Tragedy struck the team last month when one of their star players, Christopher “Apocalypse” Lautre, was killed in a motorbike accident. DC will now bid to honour his memory by enjoying success in the year ahead and dedicating any triumphs to their former comrade.

Energy Esports

This team was founded in 2012 in a bid to put South African esports on the map. They are sponsored by South Korean firm LG Electronics, along with MSI Gaming, Nexus, SteelSeries and MWEB Game Zone, and this allows them to pay their stars, while further income arrives from winning tournaments.

Very few South African players earn enough to play full-time, which puts them at a disadvantage to some of their European and North American rivals. But that should change in the coming years as sponsorship ramps up, and Energy Esports looks well placed to thrive. They already have teams playing PUBG, CS:GO, Call of Duty, Hearthstone, Overwatch and Quake, and earlier this year they signed an all-female CS:GO team.

A big highlight for the men’s CS:GO team came when they beat Bravado to seize the first ESL African Championship at the annual Rage gaming expo in Johannesburg last year, taking home R314,000. The team disbanded last month, with Dominic “Domsterr” Sampaio leaving to pursue his dream of becoming an international star, and Energy is now putting its faith in the academy team.

In January 2017, it swallowed up fellow team CarboN Esports, set up by Daniel “spoof” van Wyk in 2015 as a multi-gaming organisation with teams competing in CS:GO, Dota 2 and Call of Duty, and it is now equipped to compete with the likes of Bravado to become the leading South African esports organisation.

Aperture Gaming

Theuns “Alpha-Renji” Louw set up ApG in 2013 as a Battlefield 4 clan and it has since evolved into a multi-gaming organisation, competing in CS:GO and Dota 2 too. It is interesting to note that none of the leading South African teams compete in League of Legends, the world’s top esports for viewer numbers. It has not really taken off to the same extent here, and CS:GO – a multiplayer first person shooter game – is by far and away the most important title.

Dota 2, a multiplayer online battle arena game, is also very popular and Aperture has enjoyed success in both. It is designed to be a platform for players to compete at the highest level while building a career out of their passion for gaming.

It is an ambitious goal, but that is becoming a reality for dozens of teams across the globe and it is great to see such a project taking place in South Africa.
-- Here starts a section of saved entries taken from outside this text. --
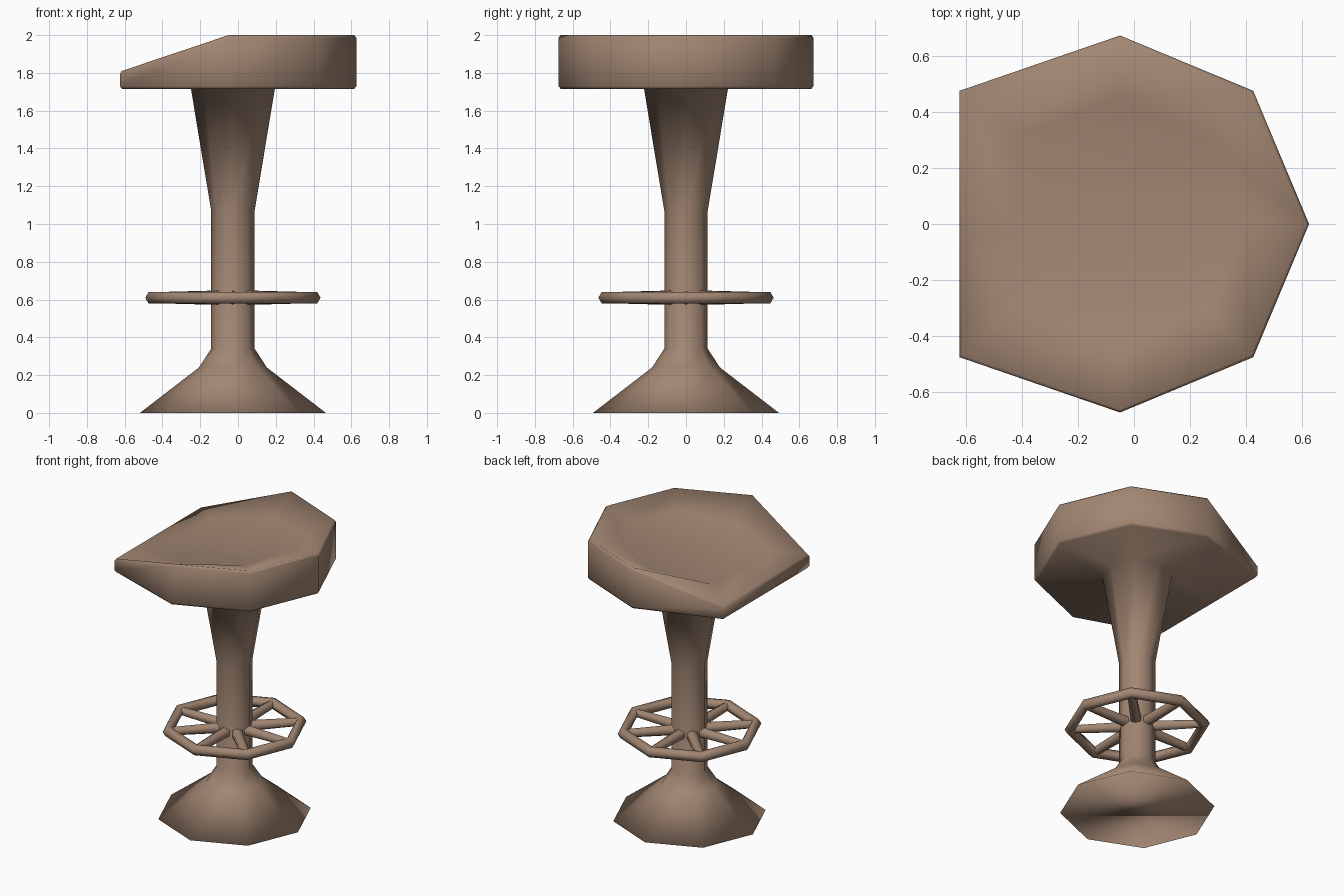
import bpy, bmesh, math
from mathutils import Vector, Matrix

if "Cube" in bpy.data.objects:
    bpy.data.objects.remove(bpy.data.objects["Cube"])

CX = -0.027          # axis of the column
N = 8


def finish(bm, name, angle):
    bmesh.ops.recalc_face_normals(bm, faces=bm.faces)
    me = bpy.data.meshes.new(name)
    bm.to_mesh(me)
    bm.free()
    ob = bpy.data.objects.new(name, me)
    bpy.context.collection.objects.link(ob)
    bpy.ops.object.select_all(action='DESELECT')
    ob.select_set(True)
    bpy.context.view_layer.objects.active = ob
    if angle:
        bpy.ops.object.shade_smooth_by_angle(angle=math.radians(angle))
    else:
        bpy.ops.object.shade_smooth()
    return ob


def ring_point(r, z, i):
    a = 2 * math.pi * i / N
    return (CX + r * math.cos(a), r * math.sin(a), z)


def bridge(bm, a, b):
    n = len(a)
    for i in range(n):
        j = (i + 1) % n
        bm.faces.new((a[i], a[j], b[j], b[i]))


# Seat outline: octagon squared off and lowered at one side
outline = [(0.627, 0, 2.0), (0.427, 0.477, 2.0), (-0.05, 0.675, 2.0), (-0.625, 0.477, 1.81),
           (-0.625, 0, 1.81), (-0.625, -0.477, 1.81), (-0.05, -0.675, 2.0), (0.427, -0.477, 2.0)]


def seat_ring(scale, height):
    pts = []
    for x, y, z in outline:
        sx = -0.05 + (x + 0.05) * scale
        pts.append((sx, y * scale, height(sx, z)))
    return pts


# Pedestal: flared base, column and seat support, running on into the seat
profile = [(0.492, 0), (0.18, 0.24), (0.115, 0.34), (0.115, 1.07), (0.222, 1.715)]
levels = [[ring_point(r, z, i) for i in range(N)] for r, z in profile]

# Seat: underside, chamfered rim, then a dished top with a sloping floor
levels += [
    seat_ring(0.982, lambda x, z: 1.715),
    seat_ring(1.0, lambda x, z: 1.73),
    seat_ring(1.0, lambda x, z: z - 0.015),
    seat_ring(0.984, lambda x, z: z),
    seat_ring(0.66, lambda x, z: 1.905 + 0.13 * x),
]
bm = bmesh.new()
rings = [[bm.verts.new(p) for p in lv] for lv in levels]
for a, b in zip(rings, rings[1:]):
    bridge(bm, a, b)
bm.faces.new(rings[0])
bm.faces.new(rings[-1])
finish(bm, "seat_and_pedestal", None)

# Foot ring: hexagonal tube around an octagon
FOOT_Z, MAJOR, MINOR = 0.61, 0.429, 0.035
bm = bmesh.new()
loops = []
for k in range(6):
    a = math.pi * k / 3
    loops.append([bm.verts.new(ring_point(MAJOR + MINOR * math.cos(a),
                                          FOOT_Z + MINOR * math.sin(a), i)) for i in range(N)])
for k in range(6):
    bridge(bm, loops[k], loops[(k + 1) % 6])
finish(bm, "foot_ring", 65)

# Spokes from the column to each corner of the foot ring, thicker at the column
bm = bmesh.new()
for i in range(N):
    a = 2 * math.pi * i / N
    mid = Vector((CX, 0, FOOT_Z)) + 0.255 * Vector((math.cos(a), math.sin(a), 0))
    m = (Matrix.Translation(mid) @ Matrix.Rotation(a, 4, 'Z')
         @ Matrix.Rotation(math.pi / 2, 4, 'Y') @ Matrix.Rotation(math.pi / 6, 4, 'Z'))
    bmesh.ops.create_cone(bm, cap_ends=True, segments=6, radius1=0.038, radius2=0.029,
                          depth=0.34, matrix=m)
finish(bm, "foot_spokes", 65)

# Brown finish
mat = bpy.data.materials.new("brown")
mat.diffuse_color = (0.36, 0.24, 0.17, 1)
mat.use_nodes = True
mat.node_tree.nodes["Principled BSDF"].inputs["Base Color"].default_value = mat.diffuse_color
for ob in bpy.context.collection.objects:
    ob.data.materials.append(mat)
Its winnings have been relatively low thus far, but Louw has lofty ambitions and it will be interesting to see how this project develops going forwards.